Where a delay in filing motions did not prejudice the plaintiff, an employer did not waive its right to compel arbitration in a discrimination suit.
Smiley, a 50-year-old white man, worked for Forcepoint as a salesman. He says that Forcepoint engaged in a pattern of disparate treatment in favor of younger, female client executives. In support of that theory, Smiley claims that Forcepoint redirected established client accounts from older, male client executives to their younger, female colleagues and failed to discipline younger, female employees for poor performance. Because of this practice, Forcepoint eventually fired Smiley for failing to generate revenue.
Approximately seven months after Smiley filed his complaint, Forcepoint filed this motion to compel arbitration. Before Forcepoint filed this motion, Forcepoint had filed a motion for extension of time to file an answer, an answer, a proposed discovery plan, a motion for extension of time to respond to a discovery motion, a response in opposition to a motion to compel discovery and a motion for entry of an agreed protective order. Forcepoint filed no dispositive motions before moving to compel arbitration.

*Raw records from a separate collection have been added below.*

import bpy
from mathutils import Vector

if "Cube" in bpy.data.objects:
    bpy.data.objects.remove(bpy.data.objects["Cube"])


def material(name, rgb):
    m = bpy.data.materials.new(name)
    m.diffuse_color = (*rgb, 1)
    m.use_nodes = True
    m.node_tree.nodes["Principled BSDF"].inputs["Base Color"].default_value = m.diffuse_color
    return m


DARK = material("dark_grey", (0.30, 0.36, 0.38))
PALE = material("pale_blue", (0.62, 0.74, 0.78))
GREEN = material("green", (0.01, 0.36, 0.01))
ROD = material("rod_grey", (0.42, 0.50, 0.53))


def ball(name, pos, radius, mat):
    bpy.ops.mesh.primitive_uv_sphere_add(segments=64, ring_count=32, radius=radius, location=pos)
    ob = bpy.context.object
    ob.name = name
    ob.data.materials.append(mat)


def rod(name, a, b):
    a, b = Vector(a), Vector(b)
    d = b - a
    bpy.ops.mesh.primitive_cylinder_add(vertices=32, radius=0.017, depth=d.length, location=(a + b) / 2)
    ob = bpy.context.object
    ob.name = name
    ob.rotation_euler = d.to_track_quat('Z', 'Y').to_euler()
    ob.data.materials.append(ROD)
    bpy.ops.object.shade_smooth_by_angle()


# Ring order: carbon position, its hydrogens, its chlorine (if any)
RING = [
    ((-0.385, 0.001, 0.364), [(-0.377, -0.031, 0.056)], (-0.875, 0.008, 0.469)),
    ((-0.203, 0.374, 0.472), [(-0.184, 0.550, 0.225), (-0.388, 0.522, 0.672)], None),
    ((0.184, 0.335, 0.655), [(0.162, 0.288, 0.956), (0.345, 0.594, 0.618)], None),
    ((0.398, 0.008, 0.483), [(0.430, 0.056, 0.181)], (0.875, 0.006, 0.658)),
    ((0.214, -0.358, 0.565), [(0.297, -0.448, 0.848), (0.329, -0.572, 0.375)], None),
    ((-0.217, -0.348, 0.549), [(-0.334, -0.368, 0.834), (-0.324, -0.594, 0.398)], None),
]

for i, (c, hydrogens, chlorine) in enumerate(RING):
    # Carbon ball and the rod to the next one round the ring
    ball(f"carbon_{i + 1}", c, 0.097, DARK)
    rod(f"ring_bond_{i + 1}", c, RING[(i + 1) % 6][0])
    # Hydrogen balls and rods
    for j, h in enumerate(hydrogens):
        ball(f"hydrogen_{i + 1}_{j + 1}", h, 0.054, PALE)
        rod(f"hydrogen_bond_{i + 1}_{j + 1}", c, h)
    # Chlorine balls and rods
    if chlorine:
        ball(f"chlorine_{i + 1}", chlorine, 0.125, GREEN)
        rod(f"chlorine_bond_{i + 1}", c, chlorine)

Smiley responds that the arbitration agreement is “ambiguous, non-mutual and unconscionable,” and asks the court to delay ruling on this motion until the parties conduct discovery regarding the employment agreement.
The arbitration provision requires binding arbitration involving “any dispute or controversy whatsoever pertaining to or arising out of the relationship . . . [with] the Company.” Smiley’s employment discrimination claims arise out of his relationship with Forcepoint. Accordingly, the parties agreed to arbitrate Smiley’s claims under Title VII and the ADEA.
Smiley argues that the prohibitive costs of arbitration render the arbitration clause unconscionable and one-sided. When “a party seeks to invalidate an arbitration agreement on the ground that arbitration would be prohibitively expensive, that party bears the burden of showing the likelihood of incurring such costs.” Smiley has failed to demonstrate that the arbitration agreement prevents him from effectively vindicating his claims in arbitration. Other than a generalized “risk” that arbitration would result in prohibitive costs, Smiley has provided no evidence that arbitration would cause him to incur such costs. Because the parties consented to arbitration of Smiley’s claims and arbitration provides a means for him to vindicate his claims, the FAA governs the arbitration agreement in this case.
Smiley also claims that Forcepoint defaulted on its right to compel arbitration by failing to mention arbitration in its answer and for taking nearly seven months to invoke the arbitration clause. Forcepoint delayed invoking the arbitration clause for six months and twenty days. Such a short amount of time prevents Smiley from demonstrating actual prejudice from Forcepoint’s delay. Smiley argues that he suffered prejudice because he incurred approximately $20,000 in legal fees, but provides no facts to substantiate that claim. Smiley, therefore, suffered no actual prejudice from Forcepoint’s minimal delay.
Because Forcepoint filed no motions to dismiss, motions for summary judgment or any other dispositive motions before moving to compel arbitration, Forcepoint did not attempt to litigate this matter on the merits. Because neither Forcepoint’s delay nor its minimal trial-related activities demonstrate that Smiley suffered actual prejudice, Forcepoint has not defaulted on its right to enforce the arbitration agreement.
Smiley v. Forcepoint Federal LLC, Case No. 18-cv-00026, Nov. 5, 2018. EDVA at Richmond (Gibney). VLW 018-3-475. 8 pp.